Regal Entertainment Group, the largest movie theater chain in the US, and parent to Regal Cinemas, United Artists Theaters, and Edwards Theaters, has filed a letter with the New Hampshire Attorney General, alerting that they have experienced a data security breach that involves at least 120 New Hampshire residents. While it wasn’t mentioned — and personally, because it wasn’t mentioned — it seems likely that data security solutions like file encryption from AlertBoot encryption software solutions was not used. If someone is using encryption to protect data, it’s usually a fact that’s paraded around; consequently, not mentioning encryption tends to be because it wasn’t used.
Employees are being offered identity theft protection and fraud resolution services for one year, free of charge. And in what may be one of the worst employee-relations letter ever written, employees are being alerted that the company’s investigation “indicates that some of your [the employees’] personal information, including your Social Security number, name, and address may have been included in the lost backup tape. However, it is important to note that absolutely no customer or guest data was exposed.” [emphasis theirs]
I’m sure that customers were not affected is important when you consider the bigger, overall picture. However, is this what a company wants to be emphasizing when sending a letter to employees? Or rather, is this what employees want emphasized? I guess the answer is “yes” if they’re just so totally focused on the customer. However, my guess is that in addition to employees grumbling about management incompetence, a great majority will read the above words and state that the company doesn’t care about them; it’s just human psychology to do so.

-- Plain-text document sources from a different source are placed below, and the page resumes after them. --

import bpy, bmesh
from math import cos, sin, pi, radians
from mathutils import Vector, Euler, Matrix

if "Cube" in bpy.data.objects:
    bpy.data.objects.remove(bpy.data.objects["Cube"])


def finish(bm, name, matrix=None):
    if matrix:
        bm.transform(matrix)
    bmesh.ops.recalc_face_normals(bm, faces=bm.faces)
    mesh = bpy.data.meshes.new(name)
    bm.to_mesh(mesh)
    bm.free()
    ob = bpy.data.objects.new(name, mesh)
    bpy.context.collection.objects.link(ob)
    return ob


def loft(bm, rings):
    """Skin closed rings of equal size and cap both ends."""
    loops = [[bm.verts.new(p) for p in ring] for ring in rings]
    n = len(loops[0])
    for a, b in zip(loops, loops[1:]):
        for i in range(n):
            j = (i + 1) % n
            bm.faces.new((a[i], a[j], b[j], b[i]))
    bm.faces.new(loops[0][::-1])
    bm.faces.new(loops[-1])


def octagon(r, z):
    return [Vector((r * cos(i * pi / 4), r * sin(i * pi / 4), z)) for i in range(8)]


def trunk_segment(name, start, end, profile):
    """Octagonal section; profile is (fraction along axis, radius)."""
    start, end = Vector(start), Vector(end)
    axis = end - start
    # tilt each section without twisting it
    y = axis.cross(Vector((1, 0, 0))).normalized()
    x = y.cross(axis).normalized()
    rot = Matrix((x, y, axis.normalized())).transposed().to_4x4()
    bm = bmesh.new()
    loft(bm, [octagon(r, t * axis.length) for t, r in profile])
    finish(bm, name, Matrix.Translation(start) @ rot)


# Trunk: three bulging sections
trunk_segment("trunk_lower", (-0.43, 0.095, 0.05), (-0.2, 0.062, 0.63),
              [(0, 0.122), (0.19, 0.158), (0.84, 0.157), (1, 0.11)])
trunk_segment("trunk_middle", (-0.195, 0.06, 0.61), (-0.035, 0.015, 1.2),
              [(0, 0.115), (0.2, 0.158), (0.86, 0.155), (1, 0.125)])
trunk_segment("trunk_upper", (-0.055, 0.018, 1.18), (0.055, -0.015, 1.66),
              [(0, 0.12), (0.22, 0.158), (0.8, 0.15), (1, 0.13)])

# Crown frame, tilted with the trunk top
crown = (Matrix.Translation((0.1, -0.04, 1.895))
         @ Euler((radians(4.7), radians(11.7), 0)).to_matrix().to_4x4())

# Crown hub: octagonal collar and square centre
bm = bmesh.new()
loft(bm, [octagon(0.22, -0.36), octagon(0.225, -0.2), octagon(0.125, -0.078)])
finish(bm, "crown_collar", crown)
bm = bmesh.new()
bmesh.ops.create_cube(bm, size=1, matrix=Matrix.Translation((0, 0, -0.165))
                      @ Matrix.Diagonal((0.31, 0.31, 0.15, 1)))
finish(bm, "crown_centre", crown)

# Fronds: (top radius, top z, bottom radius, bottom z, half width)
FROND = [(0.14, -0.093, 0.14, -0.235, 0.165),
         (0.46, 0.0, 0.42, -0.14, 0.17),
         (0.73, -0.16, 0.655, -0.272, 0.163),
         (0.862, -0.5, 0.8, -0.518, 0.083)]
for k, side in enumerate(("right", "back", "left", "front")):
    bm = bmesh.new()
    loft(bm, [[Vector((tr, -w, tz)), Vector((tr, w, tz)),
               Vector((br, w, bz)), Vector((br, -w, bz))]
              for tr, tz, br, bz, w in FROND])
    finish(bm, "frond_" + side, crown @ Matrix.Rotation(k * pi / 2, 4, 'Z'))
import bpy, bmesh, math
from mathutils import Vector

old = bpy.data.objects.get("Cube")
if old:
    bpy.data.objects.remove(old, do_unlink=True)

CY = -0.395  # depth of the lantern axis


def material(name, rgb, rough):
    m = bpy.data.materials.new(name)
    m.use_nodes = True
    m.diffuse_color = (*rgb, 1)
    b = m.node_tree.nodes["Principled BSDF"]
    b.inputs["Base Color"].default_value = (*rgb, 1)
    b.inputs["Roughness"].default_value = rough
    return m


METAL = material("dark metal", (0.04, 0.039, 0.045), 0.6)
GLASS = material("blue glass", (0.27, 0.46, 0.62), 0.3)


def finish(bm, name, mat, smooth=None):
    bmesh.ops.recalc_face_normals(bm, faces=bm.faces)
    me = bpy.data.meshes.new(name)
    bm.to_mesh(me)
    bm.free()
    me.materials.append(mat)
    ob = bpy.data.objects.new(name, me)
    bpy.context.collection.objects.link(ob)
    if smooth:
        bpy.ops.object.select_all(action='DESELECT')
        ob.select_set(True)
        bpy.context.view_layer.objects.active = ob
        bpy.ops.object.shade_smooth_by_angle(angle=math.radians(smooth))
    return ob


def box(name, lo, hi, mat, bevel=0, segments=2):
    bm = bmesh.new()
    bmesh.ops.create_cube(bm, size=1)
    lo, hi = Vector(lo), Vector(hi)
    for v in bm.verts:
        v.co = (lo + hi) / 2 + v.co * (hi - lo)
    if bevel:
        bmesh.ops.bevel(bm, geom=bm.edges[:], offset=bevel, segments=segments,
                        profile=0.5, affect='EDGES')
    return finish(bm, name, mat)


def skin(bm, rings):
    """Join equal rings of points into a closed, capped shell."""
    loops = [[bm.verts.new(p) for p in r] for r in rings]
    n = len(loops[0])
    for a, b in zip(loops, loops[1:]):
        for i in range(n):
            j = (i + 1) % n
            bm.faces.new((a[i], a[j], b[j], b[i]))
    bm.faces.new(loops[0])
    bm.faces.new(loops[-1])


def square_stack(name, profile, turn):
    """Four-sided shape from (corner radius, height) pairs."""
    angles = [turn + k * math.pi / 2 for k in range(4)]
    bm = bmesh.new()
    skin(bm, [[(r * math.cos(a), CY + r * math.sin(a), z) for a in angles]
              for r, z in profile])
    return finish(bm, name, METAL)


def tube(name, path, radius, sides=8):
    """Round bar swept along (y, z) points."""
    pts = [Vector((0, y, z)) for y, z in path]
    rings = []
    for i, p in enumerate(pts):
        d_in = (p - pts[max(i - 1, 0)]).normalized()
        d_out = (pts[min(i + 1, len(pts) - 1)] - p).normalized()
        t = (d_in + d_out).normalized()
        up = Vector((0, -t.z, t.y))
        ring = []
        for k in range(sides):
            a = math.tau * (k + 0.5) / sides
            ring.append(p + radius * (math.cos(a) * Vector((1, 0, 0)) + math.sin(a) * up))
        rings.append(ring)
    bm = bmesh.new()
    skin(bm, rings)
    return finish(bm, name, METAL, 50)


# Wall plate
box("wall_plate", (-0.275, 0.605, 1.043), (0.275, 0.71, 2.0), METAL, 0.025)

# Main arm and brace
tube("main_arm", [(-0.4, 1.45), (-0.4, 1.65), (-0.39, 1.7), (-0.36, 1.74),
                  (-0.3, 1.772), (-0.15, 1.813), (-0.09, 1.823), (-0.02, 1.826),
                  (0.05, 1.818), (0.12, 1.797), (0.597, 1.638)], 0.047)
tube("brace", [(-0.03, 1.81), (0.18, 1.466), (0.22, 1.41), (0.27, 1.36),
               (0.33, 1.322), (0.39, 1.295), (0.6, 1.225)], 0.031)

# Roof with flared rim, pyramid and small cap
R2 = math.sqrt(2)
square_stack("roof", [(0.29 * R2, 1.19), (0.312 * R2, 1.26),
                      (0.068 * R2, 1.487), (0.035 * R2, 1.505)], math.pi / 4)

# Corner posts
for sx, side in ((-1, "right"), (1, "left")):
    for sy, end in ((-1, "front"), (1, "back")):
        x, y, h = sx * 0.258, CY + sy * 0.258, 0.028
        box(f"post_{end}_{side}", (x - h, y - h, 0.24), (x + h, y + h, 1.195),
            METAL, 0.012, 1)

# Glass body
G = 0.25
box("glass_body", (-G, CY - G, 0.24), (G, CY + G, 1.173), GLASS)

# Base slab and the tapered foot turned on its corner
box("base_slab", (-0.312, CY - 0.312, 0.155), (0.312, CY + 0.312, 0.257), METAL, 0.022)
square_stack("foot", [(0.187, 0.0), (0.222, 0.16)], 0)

It behooves Regal Entertainment Group to start using backup tape encryption. In addition to preventing a recurrence of employee information being at risk, Massachusetts has already passed a law stating that sensitive, personal information must be encrypted if stored in digital format, including those found in backup tapes. And the definition of personal, sensitive information includes the combination of names and SSNs stored in the same medium. Assuming the lost backup tape includes employees working across all states, Regal would have been in breach of Massachusetts law (the law takes effect beginning next year – only two months away) just by losing the backup tape.